Pat fish dry. Make 2 to 3 diagonal cuts on the side of the fish (with the blade of the knife on an angle facing the head). The cuts should be several inches apart.
Squeeze the juice of 1 to 2 limes over and inside fish. Sprinkle surface with sea salt and set aside while you prepare the sauce.
Place water, tamarind (or lime juice + soy sauce), garlic, sugar, galangal (or ginger), coriander, fish sauce and chiles in a food processor. Process well (or chop and mix by hand).
Pour the sauce into a saucepan. Add the diced pepper and simmer over medium-low heat for 5 to 8 minutes. Taste the sauce for salt and sweet-sour balance, adding more fish sauce if not salty enough, and more sugar if you find it too sour. Cover and keep warm while you cook the fish.

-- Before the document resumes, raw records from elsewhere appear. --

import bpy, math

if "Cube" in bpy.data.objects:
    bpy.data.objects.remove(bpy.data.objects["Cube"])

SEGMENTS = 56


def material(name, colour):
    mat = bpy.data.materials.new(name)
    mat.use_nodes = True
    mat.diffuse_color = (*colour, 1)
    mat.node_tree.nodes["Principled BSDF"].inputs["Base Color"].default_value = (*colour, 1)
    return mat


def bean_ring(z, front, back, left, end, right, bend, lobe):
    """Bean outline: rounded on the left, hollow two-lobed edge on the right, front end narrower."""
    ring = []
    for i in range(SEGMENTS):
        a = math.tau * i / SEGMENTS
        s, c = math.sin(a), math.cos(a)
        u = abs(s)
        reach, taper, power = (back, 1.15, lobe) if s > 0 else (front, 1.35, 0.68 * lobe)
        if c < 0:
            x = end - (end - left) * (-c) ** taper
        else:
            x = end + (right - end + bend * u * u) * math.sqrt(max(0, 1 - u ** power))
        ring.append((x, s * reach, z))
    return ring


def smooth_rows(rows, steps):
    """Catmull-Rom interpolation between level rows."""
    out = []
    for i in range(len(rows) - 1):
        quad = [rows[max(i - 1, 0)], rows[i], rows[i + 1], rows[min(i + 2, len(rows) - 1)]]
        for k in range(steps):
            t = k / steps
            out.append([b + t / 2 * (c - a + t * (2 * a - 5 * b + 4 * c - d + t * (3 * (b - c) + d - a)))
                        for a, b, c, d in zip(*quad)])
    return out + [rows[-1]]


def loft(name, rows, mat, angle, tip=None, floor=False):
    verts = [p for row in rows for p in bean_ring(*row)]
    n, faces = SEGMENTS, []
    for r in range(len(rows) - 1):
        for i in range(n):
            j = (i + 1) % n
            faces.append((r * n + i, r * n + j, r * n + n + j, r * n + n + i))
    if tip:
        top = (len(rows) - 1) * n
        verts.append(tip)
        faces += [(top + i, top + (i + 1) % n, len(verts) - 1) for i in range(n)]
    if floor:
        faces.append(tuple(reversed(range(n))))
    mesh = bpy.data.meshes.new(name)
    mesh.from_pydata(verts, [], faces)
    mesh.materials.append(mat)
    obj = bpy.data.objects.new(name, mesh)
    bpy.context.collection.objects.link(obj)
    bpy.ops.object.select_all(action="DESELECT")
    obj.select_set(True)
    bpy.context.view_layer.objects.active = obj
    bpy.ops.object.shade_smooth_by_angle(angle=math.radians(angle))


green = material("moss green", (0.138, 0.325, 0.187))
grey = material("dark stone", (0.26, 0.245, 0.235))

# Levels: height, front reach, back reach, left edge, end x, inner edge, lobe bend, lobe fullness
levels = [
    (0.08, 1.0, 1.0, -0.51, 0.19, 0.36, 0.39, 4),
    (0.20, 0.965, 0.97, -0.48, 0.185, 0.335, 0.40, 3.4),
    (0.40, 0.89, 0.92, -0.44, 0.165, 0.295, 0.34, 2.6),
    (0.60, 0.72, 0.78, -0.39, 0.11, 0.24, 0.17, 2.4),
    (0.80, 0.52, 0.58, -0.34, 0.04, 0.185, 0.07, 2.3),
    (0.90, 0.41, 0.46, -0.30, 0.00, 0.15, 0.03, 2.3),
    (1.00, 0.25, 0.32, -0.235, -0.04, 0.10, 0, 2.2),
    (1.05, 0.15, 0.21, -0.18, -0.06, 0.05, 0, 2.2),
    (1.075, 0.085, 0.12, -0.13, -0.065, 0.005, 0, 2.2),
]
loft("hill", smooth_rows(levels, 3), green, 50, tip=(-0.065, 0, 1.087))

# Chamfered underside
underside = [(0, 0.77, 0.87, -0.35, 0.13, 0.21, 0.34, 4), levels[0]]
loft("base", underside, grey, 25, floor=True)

Grill the fish on the barbecue over medium-high heat (375 degrees), or deep-fry it in a wok or large frying pan with 1 cup canola or other vegetable oil. Allow to grill or fry about 5 minutes on each side, or until the flesh has browned and flakes easily. Don't flip the fish too early, or the skin will stick to the pan/barbecue. Allow it to cook at least 2 minutes before turning.
To serve, plate the fish and pour the sauce over. Garnish with sprigs of fresh coriander and wedges of lime. Serve with plenty of Thai jasmine rice and enjoy with a cold lager or glass of white wine.
Fish Grilling Tips
- Make sure your grill is nice and clean before starting.
- Once the grill is hot, lightly oil the grates. Fold up a paper towel into a square and saturate it with oil. Use a pair of tongs to rub the oil on the hot grill grates.
- Don't flip the fish until it's completely cooked on the bottom side. This will help it separate from the grill.
- Use a large, flat metal spatula (or two) to flip the fish. If you're not sure if it's done, use an instant-read thermometer. The internal temperature should be 145 F.
- Instead of tamarind paste, use one tablespoon lime juice mixed with 1/2 teaspoon dark soy sauce.